To mark the 200th anniversary of Lincoln's birth on Feb. 12, the long-lost positive transparency of this photograph (above) goes on display beginning tomorrow at the George Eastman House museum of photography in Rochester.
It was sent there for repair in December 2006 by a Midwestern collector of Lincoln materials who didn't realize he owned a national treasure. He has declined to be identified.
"This is the closest you will ever get to seeing Lincoln, short of putting your eyeballs on the man himself," said Grant Romer, the museum's director of photograph conservation.

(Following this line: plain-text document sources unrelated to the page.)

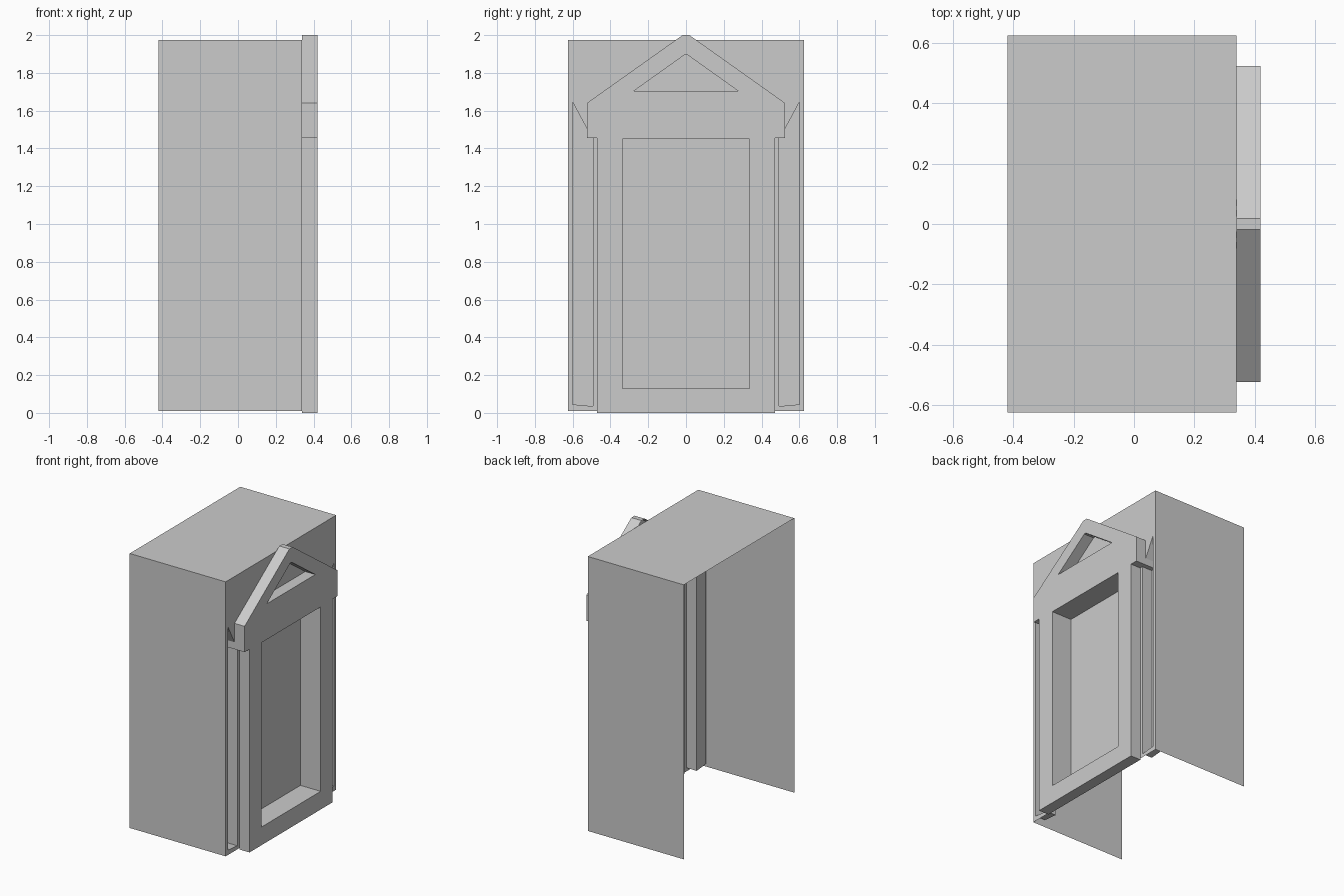
import bpy, bmesh
from mathutils import Vector

if "Cube" in bpy.data.objects:
    bpy.data.objects.remove(bpy.data.objects["Cube"])

BACK, WALL, FRONT, DEEP = -0.42, 0.34, 0.42, 0.26   # x planes
W, Z0, Z1 = 0.625, 0.01, 1.975                      # half width, bottom, roof


def ring(bm, pts, x):
    vs = [bm.verts.new((x, y, z)) for y, z in pts]
    es = [bm.edges.new((vs[i], vs[(i + 1) % len(vs)])) for i in range(len(vs))]
    return vs, es


def finish(name, bm):
    me = bpy.data.meshes.new(name)
    bm.to_mesh(me)
    bm.free()
    ob = bpy.data.objects.new(name, me)
    bpy.context.collection.objects.link(ob)
    return ob


def fill(bm, edges):
    """Fill an outline with optional holes, facing +x."""
    res = bmesh.ops.triangle_fill(bm, edges=edges, use_beauty=True, normal=Vector((1, 0, 0)))
    for f in res["geom"]:
        if isinstance(f, bmesh.types.BMFace):
            f.normal_update()
            if f.normal.x < 0:
                f.normal_flip()


def skirt(bm, a, b):
    n = len(a)
    return [bm.faces.new((a[i], a[(i + 1) % n], b[(i + 1) % n], b[i])) for i in range(n)]


def recess(name, pts, x_front, x_back):
    """Sunken pocket: side walls and a back panel, facing into the pocket."""
    bm = bmesh.new()
    a, _ = ring(bm, pts, x_front)
    b, _ = ring(bm, pts, x_back)
    bm.faces.new(b)
    skirt(bm, a, b)
    bmesh.ops.recalc_face_normals(bm, faces=bm.faces)
    back = min(bm.faces, key=lambda f: f.calc_center_median().x)
    if back.normal.x < 0:
        bmesh.ops.reverse_faces(bm, faces=bm.faces)
    return finish(name, bm)


def mirrored(half):
    return half + [(-y, z) for y, z in reversed(half)]


# Profiles in (y, z)
frame_half = [(0.47, 0.0), (0.47, 1.455), (0.525, 1.455), (0.525, 1.64), (0.018, 2.0)]
frame = mirrored(frame_half)
door = mirrored([(0.335, 0.13), (0.335, 1.45)])
pediment = mirrored([(0.275, 1.705), (0.008, 1.895)])
sidelight = [(0.6, 0.045), (0.6, 1.645), (0.525, 1.505), (0.525, 1.455), (0.492, 1.455), (0.492, 0.035)]

# Side walls and roof, open at the back and bottom
bm = bmesh.new()
path = [(-W, Z0), (-W, Z1), (W, Z1), (W, Z0)]
a = [bm.verts.new((BACK, y, z)) for y, z in path]
b = [bm.verts.new((WALL, y, z)) for y, z in path]
for i in range(3):
    bm.faces.new((a[i], b[i], b[i + 1], a[i + 1]))
bmesh.ops.recalc_face_normals(bm, faces=bm.faces)
if max(bm.faces, key=lambda f: f.calc_center_median().z).normal.z < 0:
    bmesh.ops.reverse_faces(bm, faces=bm.faces)
finish("walls_and_roof", bm)

# Front wall either side of the frame, cut around the sidelights
gable_y = 0.525 - (Z1 - 1.64) / (2.0 - 1.64) * (0.525 - 0.018)
bm = bmesh.new()
for s in (1, -1):
    # the sidelight meets the frame under the eave, so the wall splits there
    upper = [(W, Z0), (W, Z1), (gable_y, Z1), (0.525, 1.64), (0.525, 1.505),
             (0.6, 1.645), (0.6, 0.045), (0.492, 0.035), (0.492, 1.455), (0.47, 1.455), (0.47, Z0)]
    _, es = ring(bm, [(s * y, z) for y, z in upper], WALL)
    fill(bm, es)
finish("front_wall", bm)

# Sidelight recesses
for s, side in ((1, "right"), (-1, "left")):
    recess("sidelight_" + side, [(s * y, z) for y, z in sidelight], WALL, DEEP)

# Raised gabled door frame with door and pediment openings
bm = bmesh.new()
va, ea = ring(bm, frame, FRONT)
_, eb = ring(bm, door, FRONT)
_, ec = ring(bm, pediment, FRONT)
fill(bm, ea + eb + ec)
vb, _ = ring(bm, frame, WALL)
for f in skirt(bm, vb, va):
    f.normal_update()
bmesh.ops.recalc_face_normals(bm, faces=bm.faces)
if max(bm.faces, key=lambda f: f.calc_center_median().x).normal.x < 0:
    bmesh.ops.reverse_faces(bm, faces=bm.faces)
finish("door_frame", bm)

# Sunken door panel and pediment triangle
recess("door_panel", door, FRONT, DEEP)
recess("pediment_panel", pediment, FRONT, WALL)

In 1880, images of the slain Civil War leader were in high demand. Hesler's wet-plate collodion negative was used to create a high-definition, silver-gelatin interpositive - a new-technology format from which several thousand prints were generated.
In 1933, during shipment by parcel post to St. Louis, the original glass plate was accidentally broken and ended up as a shattered artifact in the Smithsonian Institution's vault. The 8-by-10-inch clone - evidently in the same package and similarly damaged - disappeared until its recent resurrection.
comments powered by Disqus
- Now it’s the University of Louisville’s turn to remove a Confederate statue
- A fortress built by Alexander the Great after he conquered Jerusalem has been discovered
- Yale students protest decision to keep Calhoun’s name
- Six maps that will make you rethink the world
- Middle Tenn. State President Wants to Strip Confederate General’s Name From Building
- The historian and cartographer Bill Rankin has developed a new way to visualize slavery
- Paula S. Fass says young Americans need required national service
- Historians are now trying to show that the gay revolution also took place in the midwest
- The Unconference Movement Grows – And Historians Are Taking the Lead
- New appeal to "Bring Back Military History"